Getting them groomed regularly keeps the coat from becoming too long, as well as keeping them clean and fresh smelling. They are moderate shedders, so regular coat care keeps the shedding at bay. Don’t forget about nail clipping, teeth brushing, and ear cleaning, which needs to be done regularly.
Health and Conditions 🏥
The Border-Aussie mix doesn’t suffer from many illnesses and is generally a healthy breed. However, there are a few illnesses to be aware of, especially hip and elbow dysplasia, since they are extremely active and collie eye anomaly, which can be inherited and affects the proper formation of the retina. Keeping regular veterinarian appointments for check-ups will ensure that your dog stays healthy and helps identify potential concerns so they can be treated right away.
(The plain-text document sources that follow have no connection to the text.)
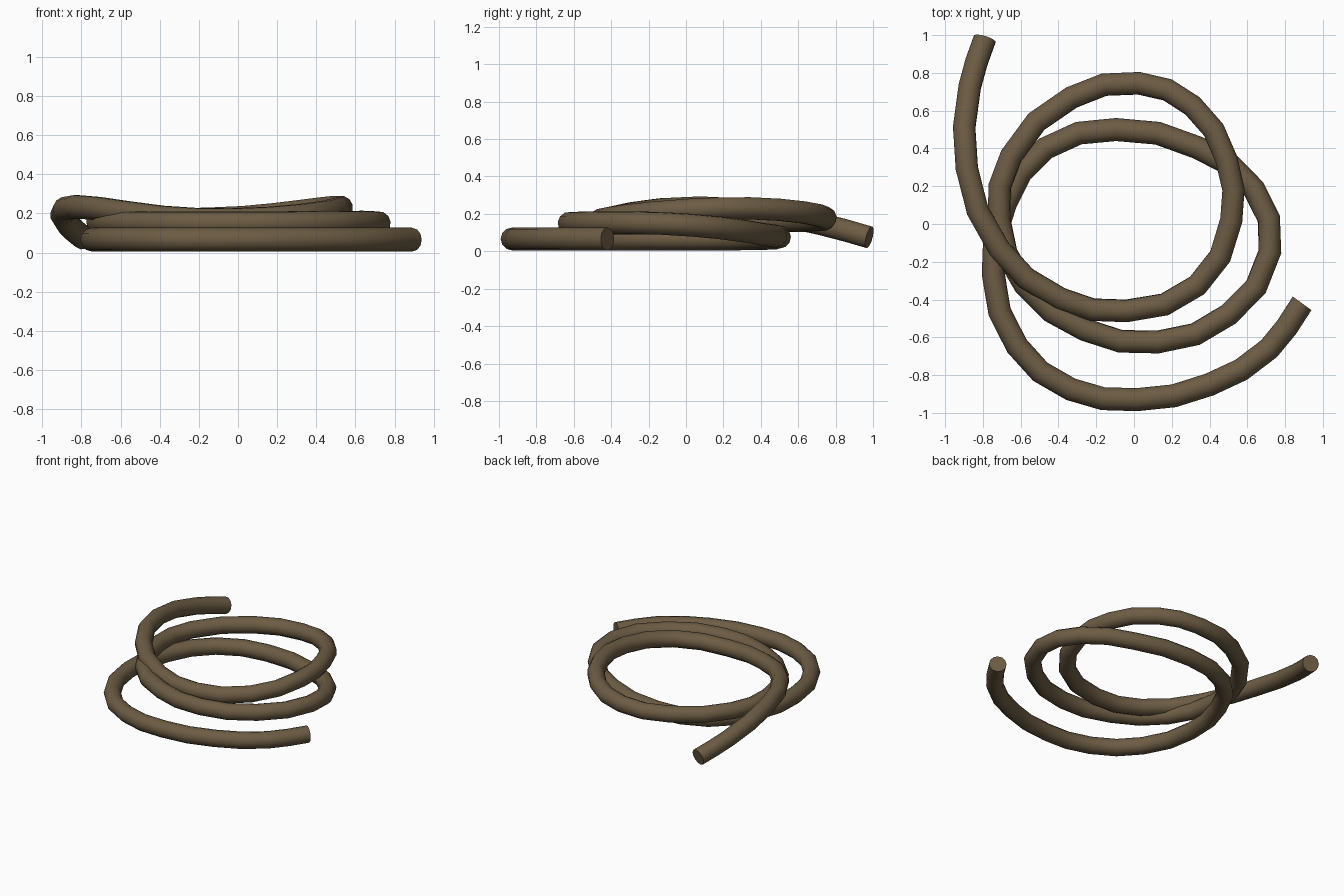
import bpy

if "Cube" in bpy.data.objects:
    bpy.data.objects.remove(bpy.data.objects["Cube"])

# Centre line of the rope, from the low loose end up through the coils
PATH = [
    # outer bottom sweep
    (.89, -.42, .066), (.715, -.66, .066), (.40, -.85, .066), (.015, -.93, .066),
    (-.335, -.875, .066), (-.62, -.645, .066), (-.745, -.265, .066),
    # middle coil
    (-.68, .11, .066), (-.47, .40, .068), (-.095, .50, .076), (.335, .405, .092),
    (.635, .185, .125), (.72, -.145, .15), (.5, -.48, .152), (.125, -.625, .15),
    (-.26, -.56, .15), (-.58, -.32, .15),
    # top coil
    (-.715, .03, .155), (-.65, .36, .16), (-.33, .67, .166), (.025, .745, .178),
    (.31, .625, .208), (.49, .34, .23), (.515, .02, .222), (.335, -.325, .19),
    (-.04, -.46, .166), (-.39, -.395, .18),
    # upper loose end dropping back down
    (-.715, -.13, .225), (-.885, .295, .224), (-.87, .725, .145), (-.79, .98, .075),
]

curve = bpy.data.curves.new("rope", 'CURVE')
curve.dimensions = '3D'
curve.resolution_u = 2          # keeps the visible bends along the rope
curve.bevel_depth = 0.061
curve.bevel_resolution = 4
curve.use_fill_caps = True
spline = curve.splines.new('BEZIER')
spline.bezier_points.add(len(PATH) - 1)
for point, co in zip(spline.bezier_points, PATH):
    point.co = co
    point.handle_left_type = point.handle_right_type = 'AUTO'

rope = bpy.data.objects.new("rope", curve)
bpy.context.collection.objects.link(rope)

# Brown rope colour
brown = bpy.data.materials.new("rope brown")
brown.diffuse_color = (0.15, 0.107, 0.058, 1)
brown.use_nodes = True
brown.node_tree.nodes["Principled BSDF"].inputs["Base Color"].default_value = brown.diffuse_color
curve.materials.append(brown)

# Turn into a mesh with smooth sides and sharp end caps
bpy.context.view_layer.objects.active = rope
rope.select_set(True)
bpy.ops.object.convert(target='MESH')
bpy.ops.object.shade_smooth_by_angle(angle=0.8)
Male vs. Female
Both male and female Border-Aussies are active and love to work. You may see a difference in their temperament, with males being more confident and energetic and females more laid-back and loving. This, however, can depend on the dog’s temperament because every dog is different. A male dog who isn’t neutered will act more dominant, and a female may be more protective if they aren’t spayed.
Physically males will be larger and weigh more, while females appear more feminine and sleeker. It is a personal preference whether a person wants a female or a male dog.
If you are looking for a dog who has boundless energy and loves to work and be active, then the Border-Aussie may be ideal for you. They are great family dogs because they love children, and when they have been socialized, they get along with other people and animals.
Their coat requires a little more maintenance than a short-haired dog, but when they are groomed, they have beautiful coats with eye-catching colors. You will be hard-pressed to find a more intelligent breed, which can have its drawbacks because they need plenty of mental stimulation to remain happy. But you will find that having a smart and loving dog is fun for you and your family.
- Border-Aussie Puppies — Before You Buy
- What’s the Price of Border-Aussie Puppies?
- Three Little-Known Facts About Border-Aussies
- Temperament & Intelligence of the Border Aussie
- Things to Know When Owning a Border-Aussie
- Final Thoughts